Compile a list of prospective PV providers. (Those closest to you should have the lowest travel costs). Contact these providers and find out what products and services they offer. The following questions may give you a good sense of their capabilities:

Has the company installed gridconnected PV systems? If not, has it installed grid-independent (or stand-alone) PV systems? Experience in installing gridconnected systems is valuable because some elements of the installation— particularly interconnection with the local utility—are unique to these systems. Because gridconnected systems are relatively uncommon, however, most contractors with PV experience have worked only on stand-alone systems. So, they have experience with all aspects of PV system installation except connection with the utility grid. However, a competent company with PV experience should not be eliminated just because it has not yet installed grid-connected PV. Experience with off-grid systems is valuable, because grid-independent systems are more technically complex than grid-tied systems.

How many years of experience does the company have installing PV systems?
This issue speaks for itself: A contractor who has been in business a long time probably understands how to work with customers and to compete effectively with other firms.

Is the company properly licensed?
PV systems should be installed by an appropriately licensed contractor. This usually means that either the installer or a subcontractor has an electrical contractor's license. Your State Electrical Board can tell you whether a contractor has a valid electrician's license. Local building departments might also require that the installer have a general contractor's license. Call the city or county you live in for additional information on licensing.

A solar rebate program may require that, in addition to being properly licensed, installers must demonstrate that they have special knowledge about installing PV systems. This special knowledge may be demonstrated in one of the following ways:

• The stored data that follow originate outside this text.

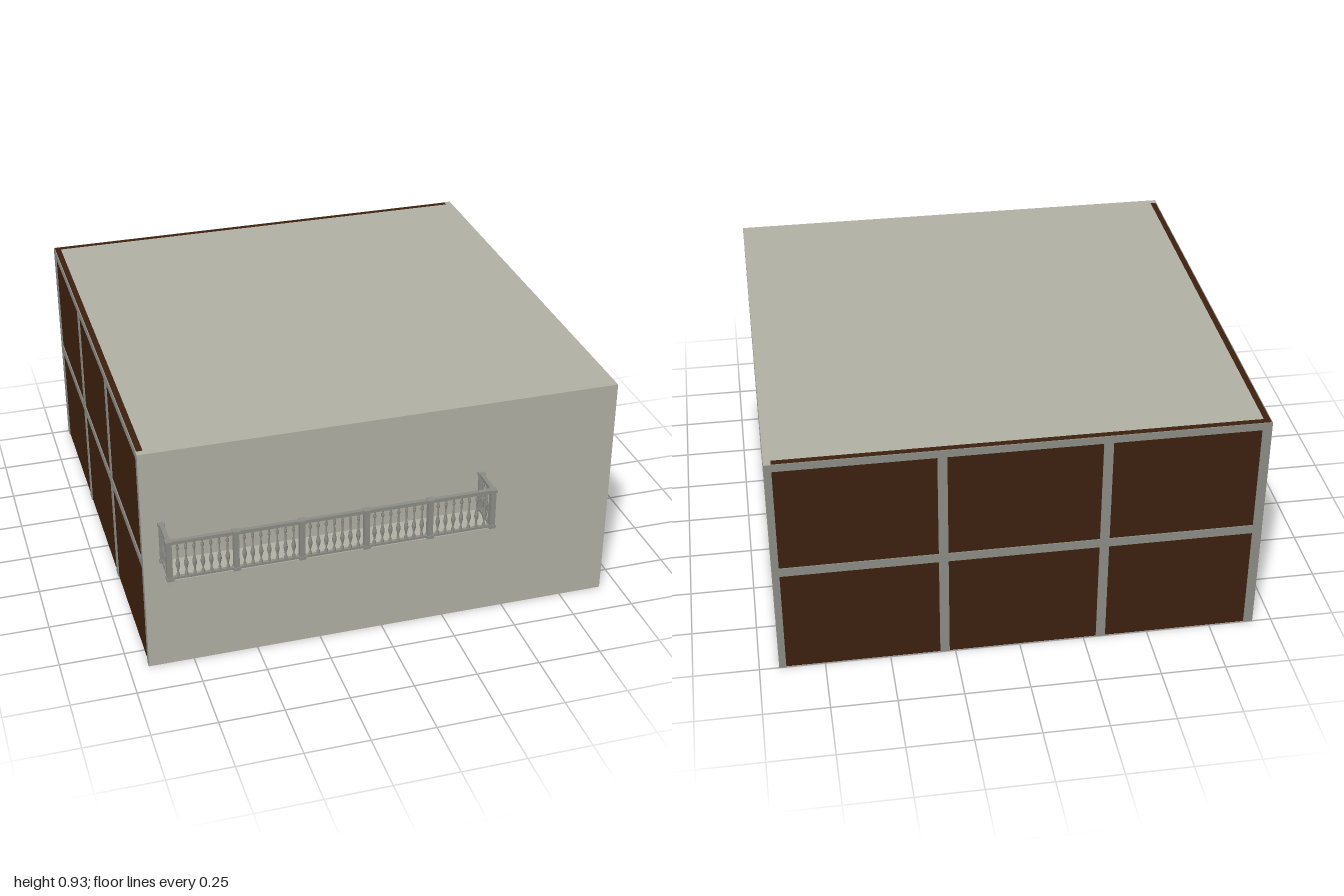
import * as THREE from 'three';

const mat = (name, color) => {
  const m = new THREE.MeshStandardMaterial({ color });
  m.name = name;
  return m;
};

export function createModel() {
  const plaster = mat('plaster', 0xb0afa2);
  const brown = mat('darkBrown', 0x3c200e);
  const grey = mat('stoneGrey', 0x8c8c86);
  const model = new THREE.Group();
  model.name = 'roomWithBalcony';

  // Box given by its lower and upper corners
  const box = (parent, name, m, [x0, y0, z0], [x1, y1, z1]) => {
    const mesh = new THREE.Mesh(new THREE.BoxGeometry(x1 - x0, y1 - y0, z1 - z0), m);
    mesh.position.set((x0 + x1) / 2, (y0 + y1) / 2, (z0 + z1) / 2);
    mesh.name = name;
    parent.add(mesh);
    return mesh;
  };

  const X = 0.925, H = 0.93, ZB = -1, ZF = 0.855, T = 0.027, R = 0.004;

  // Plastered walls and roof, open underneath
  box(model, 'frontWall', plaster, [-X, 0, ZF - T], [X, H, ZF]);
  box(model, 'leftWall', plaster, [X - T, 0, ZB], [X, H, ZF - T]);
  box(model, 'roof', plaster, [-X + T, H - T, ZB + T], [X - T, H, ZF - T]);

  // Brown panel walls
  box(model, 'backPanel', brown, [-X + R, 0, ZB + R], [X - T, H, ZB + T]);
  box(model, 'sidePanel', brown, [-X + R, 0, ZB + T], [-X + T, H, ZF - T]);

  // Grey frames dividing each panel wall into three by two
  const frame = new THREE.Group();
  frame.name = 'panelFrame';
  model.add(frame);
  const w = 0.036, top = H - 0.001, midY = 0.45;
  const bars = (a0, a1, put) => {
    put('topBar', a0, a1, top - 0.03, top);
    put('middleBar', a0, a1, midY - w / 2, midY + w / 2);
    for (const t of [1 / 3, 2 / 3]) {
      const c = a0 + (a1 - a0) * t;
      put('mullion', c - w / 2, c + w / 2, 0, top);
    }
  };
  bars(-X, X - T, (n, a, b, y0, y1) => box(frame, n, grey, [a, y0, ZB], [b, y1, ZB + R + 0.002]));
  bars(ZB, ZF - T, (n, a, b, y0, y1) => box(frame, n, grey, [-X, y0, a], [-X + R + 0.002, y1, b]));
  box(frame, 'cornerPost', grey, [-X, 0, ZB], [-X + w, top, ZB + R + 0.002]);
  box(frame, 'cornerPost', grey, [-X, 0, ZB], [-X + R + 0.002, top, ZB + w]);
  box(frame, 'endStrip', grey, [X - T, 0, ZB - 0.001], [X, top, ZB + 0.001]);
  box(frame, 'endStrip', grey, [-X - 0.001, 0, ZF - T], [-X + 0.001, top, ZF]);

  // Balcony slab with a stepped edge
  const balcony = new THREE.Group();
  balcony.name = 'balcony';
  model.add(balcony);
  const xa = -0.852, xb = 0.385, zr = 0.983;
  box(balcony, 'slab', plaster, [xa, 0.442, ZF], [xb, 0.463, 0.987]);
  box(balcony, 'slabTop', plaster, [xa - 0.004, 0.463, ZF], [xb + 0.004, 0.469, 0.99]);

  // Railing posts with caps and feet
  const post = (x, z, wx, wz) => {
    box(balcony, 'post', grey, [x - wx / 2, 0.469, z - wz / 2], [x + wx / 2, 0.634, z + wz / 2]);
    for (const y of [0.469, 0.625]) {
      box(balcony, 'postCap', grey, [x - wx / 2 - 0.003, y, z - wz / 2 - 0.003],
        [x + wx / 2 + 0.003, y + 0.012, z + wz / 2 + 0.003]);
    }
  };
  const bay = (xb - xa) / 5;
  for (let i = 0; i <= 5; i++) post(xa + i * bay, zr, 0.02, 0.022);
  for (const x of [xa, xb]) post(x, ZF + 0.008, 0.02, 0.012);

  // Top and bottom rails
  for (const [name, y0, y1, r] of [['bottomRail', 0.471, 0.481, 0.006], ['topRail', 0.622, 0.636, 0.008]]) {
    box(balcony, name, grey, [xa, y0, zr - r], [xb, y1, zr + r]);
    for (const x of [xa, xb]) box(balcony, name, grey, [x - r, y0, ZF], [x + r, y1, zr]);
  }

  // Turned balusters
  const profile = [
    [0.006, 0], [0.006, 0.012], [0.003, 0.018], [0.0035, 0.028], [0.0085, 0.048],
    [0.0075, 0.06], [0.0035, 0.078], [0.0028, 0.112], [0.006, 0.118], [0.006, 0.126],
    [0.003, 0.131], [0.005, 0.146],
  ].map(([r, y]) => new THREE.Vector2(r, y));
  const turned = new THREE.LatheGeometry(profile, 10);
  const baluster = (x, z) => {
    const mesh = new THREE.Mesh(turned, grey);
    mesh.position.set(x, 0.479, z);
    mesh.name = 'baluster';
    balcony.add(mesh);
  };
  for (let b = 0; b < 5; b++) {
    for (let i = -3; i <= 3; i++) baluster(xa + (b + 0.5) * bay + i * 0.0308, zr);
  }
  for (const x of [xa, xb]) for (const z of [0.888, 0.922, 0.956]) baluster(x, z);

  return model;
}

• Possession of a solar contractor specialty license, issued by a local building jurisdiction, that recognizes— through testing or other means—special knowledge of PV systems
• Certification in PV systems by a group such as the state chapter of SEIA
• A letter from the PV system manufacturer stating that the installer has the experience and training needed to install the system properly.

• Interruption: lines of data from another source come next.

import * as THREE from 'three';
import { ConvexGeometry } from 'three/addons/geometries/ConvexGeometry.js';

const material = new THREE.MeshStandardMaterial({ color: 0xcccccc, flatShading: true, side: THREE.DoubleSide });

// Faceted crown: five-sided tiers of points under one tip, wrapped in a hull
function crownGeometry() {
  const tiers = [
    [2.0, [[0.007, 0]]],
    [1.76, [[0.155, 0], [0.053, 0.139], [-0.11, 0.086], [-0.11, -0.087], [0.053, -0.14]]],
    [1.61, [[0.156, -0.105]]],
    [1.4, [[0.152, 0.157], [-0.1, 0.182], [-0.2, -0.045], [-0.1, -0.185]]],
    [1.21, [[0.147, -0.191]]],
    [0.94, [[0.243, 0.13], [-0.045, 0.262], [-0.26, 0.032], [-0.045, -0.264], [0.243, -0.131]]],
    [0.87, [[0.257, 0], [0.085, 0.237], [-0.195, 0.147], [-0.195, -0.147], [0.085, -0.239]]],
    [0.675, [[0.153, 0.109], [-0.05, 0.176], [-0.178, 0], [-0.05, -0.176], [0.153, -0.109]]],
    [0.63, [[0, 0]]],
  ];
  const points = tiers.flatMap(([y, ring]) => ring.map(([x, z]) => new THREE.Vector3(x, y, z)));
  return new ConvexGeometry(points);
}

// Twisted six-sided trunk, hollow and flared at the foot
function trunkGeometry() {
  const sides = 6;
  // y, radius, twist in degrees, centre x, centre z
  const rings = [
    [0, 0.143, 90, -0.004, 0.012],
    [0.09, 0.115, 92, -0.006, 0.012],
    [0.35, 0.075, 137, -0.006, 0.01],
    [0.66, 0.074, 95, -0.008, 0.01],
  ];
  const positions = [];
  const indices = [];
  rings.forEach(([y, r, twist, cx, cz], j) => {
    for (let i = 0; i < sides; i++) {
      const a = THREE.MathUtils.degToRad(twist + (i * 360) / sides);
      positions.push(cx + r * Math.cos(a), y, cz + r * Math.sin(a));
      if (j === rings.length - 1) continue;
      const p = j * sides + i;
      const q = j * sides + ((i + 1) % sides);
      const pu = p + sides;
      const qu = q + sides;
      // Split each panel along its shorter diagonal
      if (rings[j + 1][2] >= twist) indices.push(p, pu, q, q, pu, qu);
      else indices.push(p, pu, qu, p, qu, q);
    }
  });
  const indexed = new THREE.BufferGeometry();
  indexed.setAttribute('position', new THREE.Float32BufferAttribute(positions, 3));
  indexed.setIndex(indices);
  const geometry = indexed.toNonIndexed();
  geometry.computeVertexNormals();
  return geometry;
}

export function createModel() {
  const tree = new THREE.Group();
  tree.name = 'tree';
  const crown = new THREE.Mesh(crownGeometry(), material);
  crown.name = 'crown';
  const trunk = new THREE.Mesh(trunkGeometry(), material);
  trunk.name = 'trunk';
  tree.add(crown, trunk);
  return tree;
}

Does the company have any pending or active judgments or liens against it?
As with any project that requires a contractor, due diligence is recommended. Your state electrical board can tell you about any judgments or complaints against a state-licensed electrician. Consumers should call the city and county they live in for information on how to evaluate contractors. The Better Business Bureau is another source of information.

How do you choose among competing bids?
If you decide to get more than one bid for the installation of your PV system (always a good idea), make sure that all bids are made on the same basis. For example, a bid for a system mounted on the ground is usually very different from another bid for a rooftop system.

Similarly, some PV modules generate more electricity per square foot than others. Bids should clearly state the maximum generating capacity of the system (measured in watts or kilowatts). If possible, have the bids specify the system capacity in “AC watts” under a standard set of test conditions, or specify the output of the system at the inverter. Also request an estimate of the amount of energy that the system will produce on an annual basis (measured in kilowatt-hours).

Because the amount of energy depends on the amount of sunlight— which varies by location, season, and year to year—it’s unlikely the contractor will quote a specific figure, but a range of ±20% is realistic. Bids also should include the total cost of getting the PV system up and running, including hardware, installation, connection to the grid, permitting, sales tax, and warranty.

Your warranty is a very important factor for evaluating bids. A solar rebate program may require that systems be covered by a two-year parts-and-labor written installation warranty, for example, in addition to any manufacturers' warranties on specific components. The installermay offer longer warranties. Also, ask yourself, “Will this company stand behind the full-system warranty for the next two years?”

Is the lowest price the “best deal”?
It might not be. You generally get what you pay for, and it's possible that a low price could be a sign of inexperience. Companies that planto stay in business must charge enough for their products and services to cover their costs, plus a fair profit margin. Therefore, price should not be the only consideration, and quality should